A symbol of the wild west, the American bison, also called the American buffalo, is the heaviest land mammal in North America. The bison has a large head with relatively small, curving horns. It has a shaggy coat of brown hair on its shoulders and legs, while its body has shorter, finer hair.
Bison are 5 to 6½ feet long and weigh 900 to 2,200 pounds. Males are usually larger than females.
Historically, there used to be an estimated 30 million to 60 million. Today, approximately 200,000 remain in the United States. Of those only 16,000 roam in the wild. Yellowstone National Park has the only population of truly free-roaming bison.
Bison typically live between 12 to 15 years.
In the wild, bison are found in parts of Canada and the western United States.
The Great Plains, prairies, and forests.
Bison eat grasses, moving continuously as they eat so that they do not overgraze an area.
Bison live in herds of 20 to 50 animals. The females, or cows, lead family groups. Bulls (males) remain either solitary or in small groups for most of the year. Bison travel as a group and roam great distances in the wild. They can reach speeds of up to 30 mph.
Females produce one calf after a gestation period of nine and a half months. Calves are born in late April to mid-May. Both the bull and the cow protect the young. The offspring may remain with the mother for as long as three years after birth.
Shooting bison for their hides was a favorite frontier sport in the 19th century. Hunters practically eliminated the bison by 1890. In 1893, the first efforts were made to protect the animals. Today, the bison of Yellowstone National Park face the threat of slaughter when they exit the park and enter the state of Montana. Montana fears that bison will pass diseases to their cattle.

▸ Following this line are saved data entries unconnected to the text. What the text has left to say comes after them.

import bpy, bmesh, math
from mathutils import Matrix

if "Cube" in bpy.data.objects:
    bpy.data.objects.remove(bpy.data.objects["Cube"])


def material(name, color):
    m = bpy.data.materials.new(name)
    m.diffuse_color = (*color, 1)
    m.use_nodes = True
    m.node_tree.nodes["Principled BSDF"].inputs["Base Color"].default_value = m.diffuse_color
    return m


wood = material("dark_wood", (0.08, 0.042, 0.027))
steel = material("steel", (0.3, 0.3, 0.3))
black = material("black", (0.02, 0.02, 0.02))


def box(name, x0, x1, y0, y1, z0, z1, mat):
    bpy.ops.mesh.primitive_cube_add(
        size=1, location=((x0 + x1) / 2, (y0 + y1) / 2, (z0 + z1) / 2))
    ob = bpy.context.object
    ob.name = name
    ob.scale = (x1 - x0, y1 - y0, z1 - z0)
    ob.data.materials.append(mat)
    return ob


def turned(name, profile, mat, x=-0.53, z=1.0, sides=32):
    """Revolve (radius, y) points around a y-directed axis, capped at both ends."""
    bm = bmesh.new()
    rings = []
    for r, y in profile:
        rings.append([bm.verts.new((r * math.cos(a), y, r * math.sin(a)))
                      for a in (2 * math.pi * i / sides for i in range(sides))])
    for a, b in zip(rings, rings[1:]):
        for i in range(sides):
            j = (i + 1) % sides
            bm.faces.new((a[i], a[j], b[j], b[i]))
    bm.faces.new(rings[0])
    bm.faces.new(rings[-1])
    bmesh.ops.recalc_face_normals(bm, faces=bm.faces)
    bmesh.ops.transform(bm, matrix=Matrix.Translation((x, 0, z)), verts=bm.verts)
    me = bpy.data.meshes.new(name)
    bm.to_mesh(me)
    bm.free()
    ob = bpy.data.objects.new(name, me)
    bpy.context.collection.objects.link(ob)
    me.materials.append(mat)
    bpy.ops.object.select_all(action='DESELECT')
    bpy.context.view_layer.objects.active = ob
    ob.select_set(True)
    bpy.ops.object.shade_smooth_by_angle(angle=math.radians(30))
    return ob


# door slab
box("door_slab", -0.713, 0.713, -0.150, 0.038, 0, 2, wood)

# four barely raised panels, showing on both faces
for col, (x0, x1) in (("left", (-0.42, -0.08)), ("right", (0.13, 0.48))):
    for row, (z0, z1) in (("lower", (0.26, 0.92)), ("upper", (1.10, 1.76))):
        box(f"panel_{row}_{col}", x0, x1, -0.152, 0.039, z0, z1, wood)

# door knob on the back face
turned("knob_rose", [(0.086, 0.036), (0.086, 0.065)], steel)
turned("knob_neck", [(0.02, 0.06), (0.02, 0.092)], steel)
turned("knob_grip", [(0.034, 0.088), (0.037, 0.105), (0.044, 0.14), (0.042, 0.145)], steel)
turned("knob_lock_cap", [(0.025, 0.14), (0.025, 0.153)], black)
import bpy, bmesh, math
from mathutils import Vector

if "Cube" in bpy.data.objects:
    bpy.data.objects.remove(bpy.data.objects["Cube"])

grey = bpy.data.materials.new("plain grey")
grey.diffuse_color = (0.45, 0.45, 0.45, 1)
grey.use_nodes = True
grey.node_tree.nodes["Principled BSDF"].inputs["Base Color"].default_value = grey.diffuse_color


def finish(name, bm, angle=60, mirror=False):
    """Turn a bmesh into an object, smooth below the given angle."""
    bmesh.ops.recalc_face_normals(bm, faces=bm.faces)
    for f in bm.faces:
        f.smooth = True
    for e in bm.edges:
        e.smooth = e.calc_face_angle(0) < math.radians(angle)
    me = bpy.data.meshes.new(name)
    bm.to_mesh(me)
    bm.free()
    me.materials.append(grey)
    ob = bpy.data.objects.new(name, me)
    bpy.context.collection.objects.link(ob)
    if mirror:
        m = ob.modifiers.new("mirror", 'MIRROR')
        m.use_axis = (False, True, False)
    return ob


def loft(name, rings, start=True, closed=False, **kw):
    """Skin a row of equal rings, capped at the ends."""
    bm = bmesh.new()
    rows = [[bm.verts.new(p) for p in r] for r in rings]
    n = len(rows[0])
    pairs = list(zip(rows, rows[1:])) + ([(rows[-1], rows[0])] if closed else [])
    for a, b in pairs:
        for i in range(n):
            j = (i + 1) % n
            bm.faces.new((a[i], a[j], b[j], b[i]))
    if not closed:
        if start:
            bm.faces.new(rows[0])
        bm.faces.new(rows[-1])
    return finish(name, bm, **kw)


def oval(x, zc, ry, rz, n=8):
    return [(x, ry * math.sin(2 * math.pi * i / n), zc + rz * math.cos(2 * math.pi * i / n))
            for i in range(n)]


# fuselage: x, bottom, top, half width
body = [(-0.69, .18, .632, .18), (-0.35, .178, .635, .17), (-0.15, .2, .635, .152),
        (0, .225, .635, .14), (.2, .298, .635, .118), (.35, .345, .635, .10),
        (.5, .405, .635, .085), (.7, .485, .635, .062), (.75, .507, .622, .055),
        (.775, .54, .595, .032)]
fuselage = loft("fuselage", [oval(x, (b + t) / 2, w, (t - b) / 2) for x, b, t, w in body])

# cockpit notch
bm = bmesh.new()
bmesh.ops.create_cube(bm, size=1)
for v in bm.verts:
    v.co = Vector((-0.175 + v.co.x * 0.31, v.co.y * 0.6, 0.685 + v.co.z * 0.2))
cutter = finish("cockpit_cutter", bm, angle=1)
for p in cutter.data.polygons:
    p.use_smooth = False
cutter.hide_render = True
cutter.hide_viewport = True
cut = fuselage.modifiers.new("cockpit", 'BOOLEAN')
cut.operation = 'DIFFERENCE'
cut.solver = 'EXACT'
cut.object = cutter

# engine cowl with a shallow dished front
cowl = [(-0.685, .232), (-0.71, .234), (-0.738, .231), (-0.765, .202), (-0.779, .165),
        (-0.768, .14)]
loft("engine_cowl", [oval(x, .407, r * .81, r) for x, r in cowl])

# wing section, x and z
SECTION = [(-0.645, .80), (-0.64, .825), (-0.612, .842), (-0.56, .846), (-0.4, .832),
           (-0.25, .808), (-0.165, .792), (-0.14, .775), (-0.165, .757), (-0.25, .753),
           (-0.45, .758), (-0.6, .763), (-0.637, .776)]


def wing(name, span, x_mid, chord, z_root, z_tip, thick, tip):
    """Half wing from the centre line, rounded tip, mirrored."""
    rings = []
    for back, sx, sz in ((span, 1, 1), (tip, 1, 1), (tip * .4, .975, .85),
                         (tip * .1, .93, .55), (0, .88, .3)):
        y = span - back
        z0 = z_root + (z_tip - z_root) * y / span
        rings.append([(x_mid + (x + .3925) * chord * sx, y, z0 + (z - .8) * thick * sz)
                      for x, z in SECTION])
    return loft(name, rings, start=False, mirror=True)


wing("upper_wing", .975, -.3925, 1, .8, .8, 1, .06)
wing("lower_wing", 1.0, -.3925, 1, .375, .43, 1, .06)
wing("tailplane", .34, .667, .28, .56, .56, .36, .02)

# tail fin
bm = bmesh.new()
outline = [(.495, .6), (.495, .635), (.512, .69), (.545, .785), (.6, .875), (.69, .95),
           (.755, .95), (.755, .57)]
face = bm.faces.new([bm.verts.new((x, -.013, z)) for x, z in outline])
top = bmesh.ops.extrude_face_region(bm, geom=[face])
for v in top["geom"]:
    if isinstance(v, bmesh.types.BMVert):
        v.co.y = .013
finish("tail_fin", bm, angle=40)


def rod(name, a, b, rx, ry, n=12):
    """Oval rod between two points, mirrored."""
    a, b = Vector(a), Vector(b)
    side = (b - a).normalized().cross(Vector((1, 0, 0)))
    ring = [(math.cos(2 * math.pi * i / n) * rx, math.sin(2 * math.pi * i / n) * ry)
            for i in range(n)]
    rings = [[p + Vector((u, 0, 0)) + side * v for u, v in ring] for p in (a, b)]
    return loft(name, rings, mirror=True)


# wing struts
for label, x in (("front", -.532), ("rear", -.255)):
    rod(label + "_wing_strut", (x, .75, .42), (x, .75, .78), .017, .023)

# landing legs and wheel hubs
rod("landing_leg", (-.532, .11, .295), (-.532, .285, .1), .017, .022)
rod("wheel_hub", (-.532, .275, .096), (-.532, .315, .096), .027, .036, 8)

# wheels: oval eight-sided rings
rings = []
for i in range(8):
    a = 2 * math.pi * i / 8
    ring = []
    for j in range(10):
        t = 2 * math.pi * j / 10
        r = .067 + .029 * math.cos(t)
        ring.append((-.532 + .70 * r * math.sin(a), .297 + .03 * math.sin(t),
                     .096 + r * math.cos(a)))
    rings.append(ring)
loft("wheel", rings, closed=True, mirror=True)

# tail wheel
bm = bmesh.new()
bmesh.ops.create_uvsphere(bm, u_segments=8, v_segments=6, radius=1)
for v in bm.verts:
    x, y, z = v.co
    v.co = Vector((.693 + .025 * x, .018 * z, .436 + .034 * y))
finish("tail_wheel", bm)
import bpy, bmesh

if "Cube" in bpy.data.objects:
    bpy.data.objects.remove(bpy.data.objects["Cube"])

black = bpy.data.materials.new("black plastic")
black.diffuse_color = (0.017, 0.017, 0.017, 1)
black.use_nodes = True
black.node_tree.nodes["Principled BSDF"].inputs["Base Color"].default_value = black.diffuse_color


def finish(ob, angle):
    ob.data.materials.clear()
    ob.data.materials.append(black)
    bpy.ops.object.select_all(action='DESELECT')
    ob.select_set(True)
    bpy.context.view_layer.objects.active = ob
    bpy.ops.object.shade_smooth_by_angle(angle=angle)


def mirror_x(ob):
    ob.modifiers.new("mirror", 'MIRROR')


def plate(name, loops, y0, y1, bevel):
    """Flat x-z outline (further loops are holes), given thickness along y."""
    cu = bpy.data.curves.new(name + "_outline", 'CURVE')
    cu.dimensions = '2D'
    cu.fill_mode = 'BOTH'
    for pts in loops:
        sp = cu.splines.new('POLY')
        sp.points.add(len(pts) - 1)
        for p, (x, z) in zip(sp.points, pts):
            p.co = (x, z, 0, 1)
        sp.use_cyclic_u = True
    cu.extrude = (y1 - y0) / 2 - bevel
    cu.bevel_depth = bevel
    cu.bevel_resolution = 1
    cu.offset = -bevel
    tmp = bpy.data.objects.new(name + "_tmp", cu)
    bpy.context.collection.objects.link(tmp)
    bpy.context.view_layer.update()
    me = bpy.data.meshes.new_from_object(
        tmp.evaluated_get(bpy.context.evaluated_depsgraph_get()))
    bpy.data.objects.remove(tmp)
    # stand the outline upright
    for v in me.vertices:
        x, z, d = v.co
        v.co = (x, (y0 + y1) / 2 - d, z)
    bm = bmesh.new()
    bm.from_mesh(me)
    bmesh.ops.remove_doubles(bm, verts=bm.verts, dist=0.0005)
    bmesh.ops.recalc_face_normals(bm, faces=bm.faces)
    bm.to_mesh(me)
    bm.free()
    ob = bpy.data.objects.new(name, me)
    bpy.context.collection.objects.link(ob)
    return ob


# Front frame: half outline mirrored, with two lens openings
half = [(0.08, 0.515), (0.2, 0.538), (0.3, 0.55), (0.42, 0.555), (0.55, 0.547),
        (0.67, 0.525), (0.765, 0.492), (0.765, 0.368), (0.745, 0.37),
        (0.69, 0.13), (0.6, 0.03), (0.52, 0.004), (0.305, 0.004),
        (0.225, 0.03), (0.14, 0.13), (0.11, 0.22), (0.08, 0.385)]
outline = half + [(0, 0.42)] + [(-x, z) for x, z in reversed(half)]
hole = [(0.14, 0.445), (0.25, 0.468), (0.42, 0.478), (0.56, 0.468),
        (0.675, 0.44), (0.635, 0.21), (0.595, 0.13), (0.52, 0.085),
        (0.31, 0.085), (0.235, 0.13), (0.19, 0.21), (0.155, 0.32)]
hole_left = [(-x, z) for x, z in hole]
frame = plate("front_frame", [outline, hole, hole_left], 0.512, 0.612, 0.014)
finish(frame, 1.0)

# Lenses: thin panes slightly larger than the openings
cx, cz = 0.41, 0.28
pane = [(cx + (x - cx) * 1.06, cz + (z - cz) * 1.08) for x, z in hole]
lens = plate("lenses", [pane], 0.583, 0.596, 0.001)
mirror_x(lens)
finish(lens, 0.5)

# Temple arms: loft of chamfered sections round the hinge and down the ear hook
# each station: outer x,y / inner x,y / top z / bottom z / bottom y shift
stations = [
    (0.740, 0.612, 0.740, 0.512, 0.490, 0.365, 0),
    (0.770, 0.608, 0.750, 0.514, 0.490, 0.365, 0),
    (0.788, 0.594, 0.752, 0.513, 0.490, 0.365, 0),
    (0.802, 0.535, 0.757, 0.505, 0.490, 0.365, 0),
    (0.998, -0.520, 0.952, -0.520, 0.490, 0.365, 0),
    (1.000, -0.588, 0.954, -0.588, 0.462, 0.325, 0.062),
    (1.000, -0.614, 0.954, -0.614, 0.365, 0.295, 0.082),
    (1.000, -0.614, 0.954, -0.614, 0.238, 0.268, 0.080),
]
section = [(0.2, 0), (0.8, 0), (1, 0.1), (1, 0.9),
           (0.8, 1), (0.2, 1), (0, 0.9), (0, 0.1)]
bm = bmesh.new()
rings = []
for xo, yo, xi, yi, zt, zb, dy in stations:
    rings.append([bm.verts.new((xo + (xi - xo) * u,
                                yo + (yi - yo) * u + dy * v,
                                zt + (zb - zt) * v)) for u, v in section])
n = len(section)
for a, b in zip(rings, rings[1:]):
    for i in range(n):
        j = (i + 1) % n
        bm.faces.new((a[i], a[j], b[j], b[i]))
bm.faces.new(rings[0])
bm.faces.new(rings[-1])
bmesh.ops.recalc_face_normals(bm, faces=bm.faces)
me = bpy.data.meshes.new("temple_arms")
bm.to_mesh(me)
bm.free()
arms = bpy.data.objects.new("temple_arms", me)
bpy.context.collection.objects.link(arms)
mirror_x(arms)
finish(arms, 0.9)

A petition to list the Yellowstone population as endangered is being reviewed by the U.S. Fish and Wildlife Service.